[Exercise brief] What's needed is an exact retyping of the lines from the start of the listing up to and including the line with "function meshFrom(triangles, material, name)", minus any pictures.

*** Opening of Data shown ***

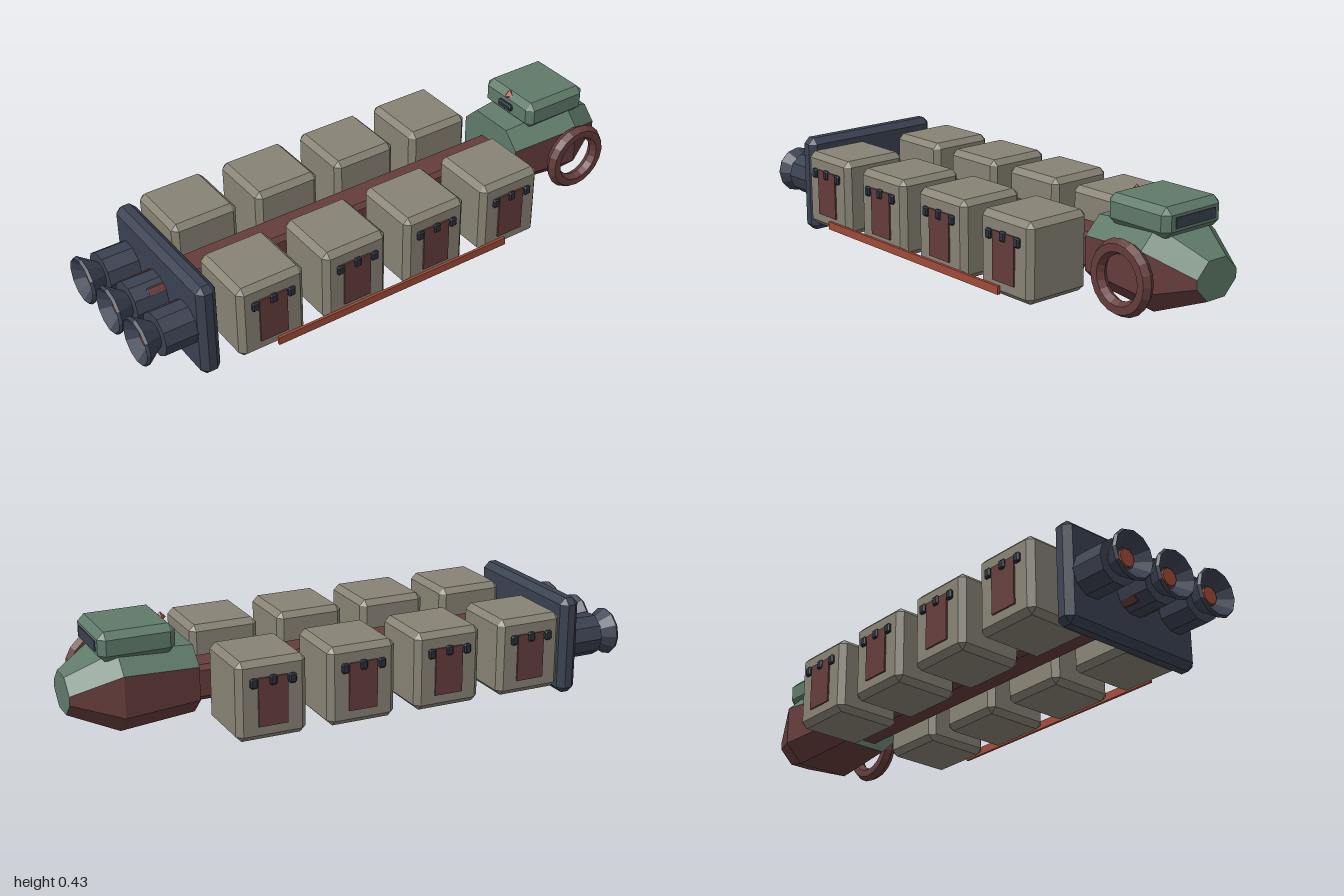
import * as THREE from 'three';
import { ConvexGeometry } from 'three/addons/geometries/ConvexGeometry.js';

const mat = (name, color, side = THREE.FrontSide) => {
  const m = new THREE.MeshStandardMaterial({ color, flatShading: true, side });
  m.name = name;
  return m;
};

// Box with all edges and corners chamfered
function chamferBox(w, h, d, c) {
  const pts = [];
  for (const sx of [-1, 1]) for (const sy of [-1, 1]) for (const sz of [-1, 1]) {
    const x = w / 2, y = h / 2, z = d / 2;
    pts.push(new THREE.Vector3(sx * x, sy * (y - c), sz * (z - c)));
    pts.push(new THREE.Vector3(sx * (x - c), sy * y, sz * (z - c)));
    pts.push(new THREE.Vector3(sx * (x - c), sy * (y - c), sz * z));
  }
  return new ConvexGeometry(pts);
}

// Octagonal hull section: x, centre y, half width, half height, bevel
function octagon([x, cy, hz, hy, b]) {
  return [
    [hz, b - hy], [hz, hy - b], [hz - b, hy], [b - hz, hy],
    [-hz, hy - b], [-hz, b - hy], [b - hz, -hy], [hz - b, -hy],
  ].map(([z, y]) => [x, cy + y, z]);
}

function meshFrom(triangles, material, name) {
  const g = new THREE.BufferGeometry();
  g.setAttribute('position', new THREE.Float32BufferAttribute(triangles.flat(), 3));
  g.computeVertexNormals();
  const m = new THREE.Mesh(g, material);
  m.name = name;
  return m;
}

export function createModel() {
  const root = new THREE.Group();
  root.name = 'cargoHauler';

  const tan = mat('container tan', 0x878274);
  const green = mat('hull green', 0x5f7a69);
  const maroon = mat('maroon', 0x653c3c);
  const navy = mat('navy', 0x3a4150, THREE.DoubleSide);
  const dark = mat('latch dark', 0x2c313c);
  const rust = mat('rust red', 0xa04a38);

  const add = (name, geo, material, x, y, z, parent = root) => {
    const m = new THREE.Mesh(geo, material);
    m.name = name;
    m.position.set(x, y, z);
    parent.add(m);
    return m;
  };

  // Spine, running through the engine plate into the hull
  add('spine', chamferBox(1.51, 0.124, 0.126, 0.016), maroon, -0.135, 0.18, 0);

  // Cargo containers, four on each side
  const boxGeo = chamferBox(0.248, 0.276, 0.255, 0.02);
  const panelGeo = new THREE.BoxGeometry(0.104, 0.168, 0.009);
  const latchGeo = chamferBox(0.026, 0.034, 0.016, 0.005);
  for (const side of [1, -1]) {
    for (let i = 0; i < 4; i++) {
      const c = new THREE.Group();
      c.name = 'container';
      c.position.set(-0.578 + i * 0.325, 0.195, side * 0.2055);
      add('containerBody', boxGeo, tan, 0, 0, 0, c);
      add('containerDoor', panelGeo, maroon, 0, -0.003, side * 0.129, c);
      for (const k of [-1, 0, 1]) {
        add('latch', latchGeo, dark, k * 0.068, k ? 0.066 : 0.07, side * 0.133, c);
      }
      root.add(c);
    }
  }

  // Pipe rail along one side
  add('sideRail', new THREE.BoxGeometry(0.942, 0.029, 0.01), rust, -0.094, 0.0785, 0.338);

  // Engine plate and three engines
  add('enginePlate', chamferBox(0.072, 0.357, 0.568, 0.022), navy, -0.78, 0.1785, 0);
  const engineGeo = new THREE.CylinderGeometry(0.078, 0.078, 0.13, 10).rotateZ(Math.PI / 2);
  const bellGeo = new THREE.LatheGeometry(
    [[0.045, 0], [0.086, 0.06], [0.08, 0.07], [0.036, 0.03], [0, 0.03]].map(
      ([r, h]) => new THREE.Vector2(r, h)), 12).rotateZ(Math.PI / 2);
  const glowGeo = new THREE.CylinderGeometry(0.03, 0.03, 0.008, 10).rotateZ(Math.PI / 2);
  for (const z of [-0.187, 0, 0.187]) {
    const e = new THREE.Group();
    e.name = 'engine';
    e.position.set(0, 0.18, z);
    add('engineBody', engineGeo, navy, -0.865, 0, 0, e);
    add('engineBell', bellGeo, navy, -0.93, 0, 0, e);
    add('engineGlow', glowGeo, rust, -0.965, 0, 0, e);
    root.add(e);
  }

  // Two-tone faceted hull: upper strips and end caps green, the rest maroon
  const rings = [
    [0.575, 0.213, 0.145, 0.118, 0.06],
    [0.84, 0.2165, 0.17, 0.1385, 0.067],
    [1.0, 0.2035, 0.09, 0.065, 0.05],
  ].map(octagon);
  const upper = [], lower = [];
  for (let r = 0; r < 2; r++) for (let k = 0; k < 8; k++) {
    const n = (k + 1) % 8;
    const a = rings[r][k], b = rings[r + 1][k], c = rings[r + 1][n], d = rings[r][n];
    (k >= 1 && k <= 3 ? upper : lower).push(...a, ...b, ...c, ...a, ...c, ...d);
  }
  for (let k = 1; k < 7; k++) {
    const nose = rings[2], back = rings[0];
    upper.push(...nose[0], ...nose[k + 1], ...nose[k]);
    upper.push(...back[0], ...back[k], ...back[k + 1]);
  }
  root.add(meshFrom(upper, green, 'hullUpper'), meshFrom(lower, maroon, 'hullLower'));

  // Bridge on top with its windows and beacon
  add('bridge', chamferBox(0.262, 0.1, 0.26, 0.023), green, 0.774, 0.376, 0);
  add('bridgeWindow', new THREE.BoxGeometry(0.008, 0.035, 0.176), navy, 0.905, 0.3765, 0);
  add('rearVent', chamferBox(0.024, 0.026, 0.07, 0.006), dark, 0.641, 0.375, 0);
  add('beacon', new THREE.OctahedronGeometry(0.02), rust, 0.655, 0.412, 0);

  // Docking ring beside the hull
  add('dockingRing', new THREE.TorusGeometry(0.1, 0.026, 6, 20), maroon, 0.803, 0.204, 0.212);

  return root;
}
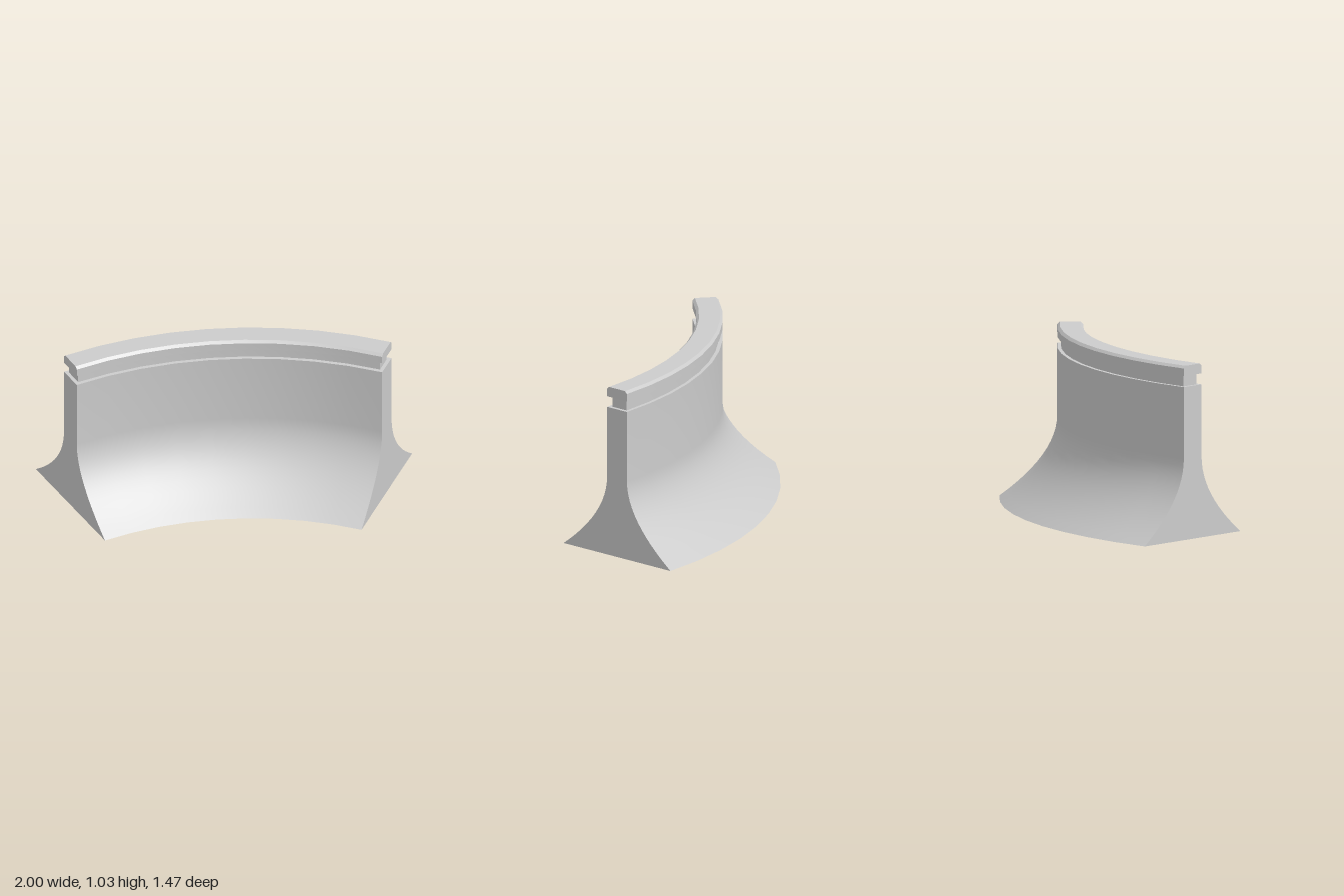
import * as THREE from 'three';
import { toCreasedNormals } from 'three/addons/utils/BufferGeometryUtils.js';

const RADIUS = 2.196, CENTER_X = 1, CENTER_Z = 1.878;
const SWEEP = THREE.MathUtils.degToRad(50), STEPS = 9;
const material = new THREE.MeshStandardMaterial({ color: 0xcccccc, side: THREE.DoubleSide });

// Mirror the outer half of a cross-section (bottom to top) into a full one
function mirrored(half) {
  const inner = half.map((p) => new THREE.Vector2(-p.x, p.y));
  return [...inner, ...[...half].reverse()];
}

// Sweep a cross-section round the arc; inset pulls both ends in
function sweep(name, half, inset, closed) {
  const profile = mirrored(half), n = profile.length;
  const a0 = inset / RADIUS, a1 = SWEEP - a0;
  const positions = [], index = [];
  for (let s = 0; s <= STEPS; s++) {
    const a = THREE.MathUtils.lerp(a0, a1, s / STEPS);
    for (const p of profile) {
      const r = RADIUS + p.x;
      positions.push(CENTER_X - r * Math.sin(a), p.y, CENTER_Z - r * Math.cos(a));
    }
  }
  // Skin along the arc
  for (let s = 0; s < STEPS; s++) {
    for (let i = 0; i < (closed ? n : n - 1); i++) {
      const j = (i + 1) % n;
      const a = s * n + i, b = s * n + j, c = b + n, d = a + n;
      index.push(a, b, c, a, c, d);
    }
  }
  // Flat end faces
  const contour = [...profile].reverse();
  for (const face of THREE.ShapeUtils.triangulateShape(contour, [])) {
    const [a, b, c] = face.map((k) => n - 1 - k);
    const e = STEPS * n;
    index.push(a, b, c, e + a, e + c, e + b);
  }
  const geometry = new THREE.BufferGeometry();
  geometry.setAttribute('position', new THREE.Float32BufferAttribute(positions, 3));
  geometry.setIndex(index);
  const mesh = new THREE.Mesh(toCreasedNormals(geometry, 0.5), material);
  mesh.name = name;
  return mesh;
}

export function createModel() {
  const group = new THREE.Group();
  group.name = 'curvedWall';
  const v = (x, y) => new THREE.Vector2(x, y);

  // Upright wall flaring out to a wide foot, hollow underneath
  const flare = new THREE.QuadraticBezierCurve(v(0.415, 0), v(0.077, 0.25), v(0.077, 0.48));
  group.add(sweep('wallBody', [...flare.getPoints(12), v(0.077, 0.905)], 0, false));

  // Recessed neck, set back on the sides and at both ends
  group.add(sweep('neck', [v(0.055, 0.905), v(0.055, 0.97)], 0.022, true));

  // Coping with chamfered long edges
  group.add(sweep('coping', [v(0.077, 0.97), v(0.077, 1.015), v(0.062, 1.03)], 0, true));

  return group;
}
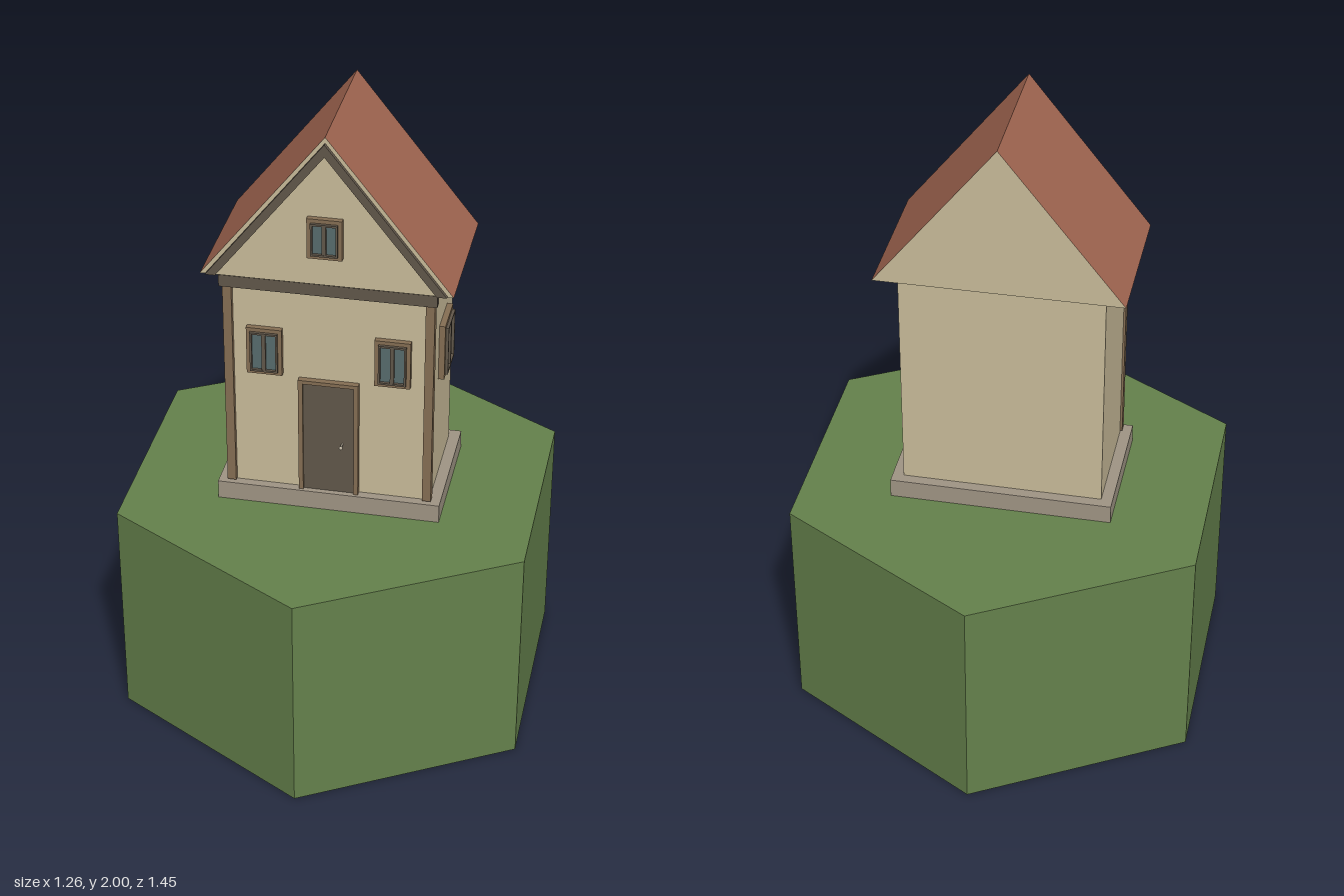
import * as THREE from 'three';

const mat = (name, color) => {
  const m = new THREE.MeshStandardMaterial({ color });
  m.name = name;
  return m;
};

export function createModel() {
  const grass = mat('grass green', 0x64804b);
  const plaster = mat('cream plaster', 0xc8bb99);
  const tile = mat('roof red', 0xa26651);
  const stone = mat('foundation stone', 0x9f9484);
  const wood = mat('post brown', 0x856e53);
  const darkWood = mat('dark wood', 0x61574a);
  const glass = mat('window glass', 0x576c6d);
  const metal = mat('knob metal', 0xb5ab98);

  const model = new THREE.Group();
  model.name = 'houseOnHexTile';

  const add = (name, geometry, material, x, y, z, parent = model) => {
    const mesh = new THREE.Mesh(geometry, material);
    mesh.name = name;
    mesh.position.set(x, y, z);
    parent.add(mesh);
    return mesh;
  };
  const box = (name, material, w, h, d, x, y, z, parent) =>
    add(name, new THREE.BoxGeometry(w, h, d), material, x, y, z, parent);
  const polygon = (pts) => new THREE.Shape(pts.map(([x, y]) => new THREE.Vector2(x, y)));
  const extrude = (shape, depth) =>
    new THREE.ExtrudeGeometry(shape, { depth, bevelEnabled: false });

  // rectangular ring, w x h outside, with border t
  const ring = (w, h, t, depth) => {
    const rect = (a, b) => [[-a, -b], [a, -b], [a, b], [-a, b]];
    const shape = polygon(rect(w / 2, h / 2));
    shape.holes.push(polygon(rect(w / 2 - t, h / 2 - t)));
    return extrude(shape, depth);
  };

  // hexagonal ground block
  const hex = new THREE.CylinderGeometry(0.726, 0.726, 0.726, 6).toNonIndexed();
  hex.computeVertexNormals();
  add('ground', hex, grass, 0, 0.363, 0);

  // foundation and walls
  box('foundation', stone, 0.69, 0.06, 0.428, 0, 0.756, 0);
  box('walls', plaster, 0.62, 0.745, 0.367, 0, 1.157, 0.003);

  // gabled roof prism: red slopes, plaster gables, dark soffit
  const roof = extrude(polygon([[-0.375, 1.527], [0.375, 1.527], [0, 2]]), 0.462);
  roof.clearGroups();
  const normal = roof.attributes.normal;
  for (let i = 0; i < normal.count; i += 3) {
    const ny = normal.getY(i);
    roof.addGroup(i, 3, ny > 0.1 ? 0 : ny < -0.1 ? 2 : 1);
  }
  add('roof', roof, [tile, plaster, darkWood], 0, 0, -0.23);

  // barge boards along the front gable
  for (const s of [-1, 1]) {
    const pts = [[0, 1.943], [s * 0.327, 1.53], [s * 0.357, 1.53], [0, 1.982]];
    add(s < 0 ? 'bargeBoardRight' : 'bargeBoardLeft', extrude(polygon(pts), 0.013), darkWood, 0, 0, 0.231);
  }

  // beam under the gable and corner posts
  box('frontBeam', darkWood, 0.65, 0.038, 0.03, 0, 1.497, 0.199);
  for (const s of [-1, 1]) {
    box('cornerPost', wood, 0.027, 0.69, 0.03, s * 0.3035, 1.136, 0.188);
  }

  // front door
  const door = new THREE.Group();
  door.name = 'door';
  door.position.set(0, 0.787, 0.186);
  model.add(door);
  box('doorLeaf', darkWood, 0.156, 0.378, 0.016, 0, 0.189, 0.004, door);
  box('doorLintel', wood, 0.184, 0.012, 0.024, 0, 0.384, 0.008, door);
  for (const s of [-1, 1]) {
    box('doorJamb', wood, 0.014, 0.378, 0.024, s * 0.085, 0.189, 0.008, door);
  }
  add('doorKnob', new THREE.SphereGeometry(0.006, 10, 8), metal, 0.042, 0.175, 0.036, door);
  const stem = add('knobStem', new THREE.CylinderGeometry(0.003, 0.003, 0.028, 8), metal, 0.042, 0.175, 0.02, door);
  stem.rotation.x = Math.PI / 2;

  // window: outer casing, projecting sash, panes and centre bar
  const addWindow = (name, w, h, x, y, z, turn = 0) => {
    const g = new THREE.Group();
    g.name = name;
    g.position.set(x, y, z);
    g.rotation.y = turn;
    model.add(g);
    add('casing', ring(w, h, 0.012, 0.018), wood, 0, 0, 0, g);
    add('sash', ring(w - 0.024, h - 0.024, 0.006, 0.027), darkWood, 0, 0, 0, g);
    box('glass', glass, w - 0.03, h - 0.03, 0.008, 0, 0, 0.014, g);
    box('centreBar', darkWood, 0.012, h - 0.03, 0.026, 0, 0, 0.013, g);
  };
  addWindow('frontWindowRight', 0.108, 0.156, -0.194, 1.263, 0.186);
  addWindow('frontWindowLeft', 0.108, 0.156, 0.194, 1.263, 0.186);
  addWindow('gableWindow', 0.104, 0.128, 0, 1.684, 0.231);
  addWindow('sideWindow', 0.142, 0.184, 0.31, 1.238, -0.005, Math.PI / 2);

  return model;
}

*** Close of Data shown ***

[Answer area]
import * as THREE from 'three';
import { ConvexGeometry } from 'three/addons/geometries/ConvexGeometry.js';

const mat = (name, color, side = THREE.FrontSide) => {
  const m = new THREE.MeshStandardMaterial({ color, flatShading: true, side });
  m.name = name;
  return m;
};

// Box with all edges and corners chamfered
function chamferBox(w, h, d, c) {
  const pts = [];
  for (const sx of [-1, 1]) for (const sy of [-1, 1]) for (const sz of [-1, 1]) {
    const x = w / 2, y = h / 2, z = d / 2;
    pts.push(new THREE.Vector3(sx * x, sy * (y - c), sz * (z - c)));
    pts.push(new THREE.Vector3(sx * (x - c), sy * y, sz * (z - c)));
    pts.push(new THREE.Vector3(sx * (x - c), sy * (y - c), sz * z));
  }
  return new ConvexGeometry(pts);
}

// Octagonal hull section: x, centre y, half width, half height, bevel
function octagon([x, cy, hz, hy, b]) {
  return [
    [hz, b - hy], [hz, hy - b], [hz - b, hy], [b - hz, hy],
    [-hz, hy - b], [-hz, b - hy], [b - hz, -hy], [hz - b, -hy],
  ].map(([z, y]) => [x, cy + y, z]);
}

function meshFrom(triangles, material, name) {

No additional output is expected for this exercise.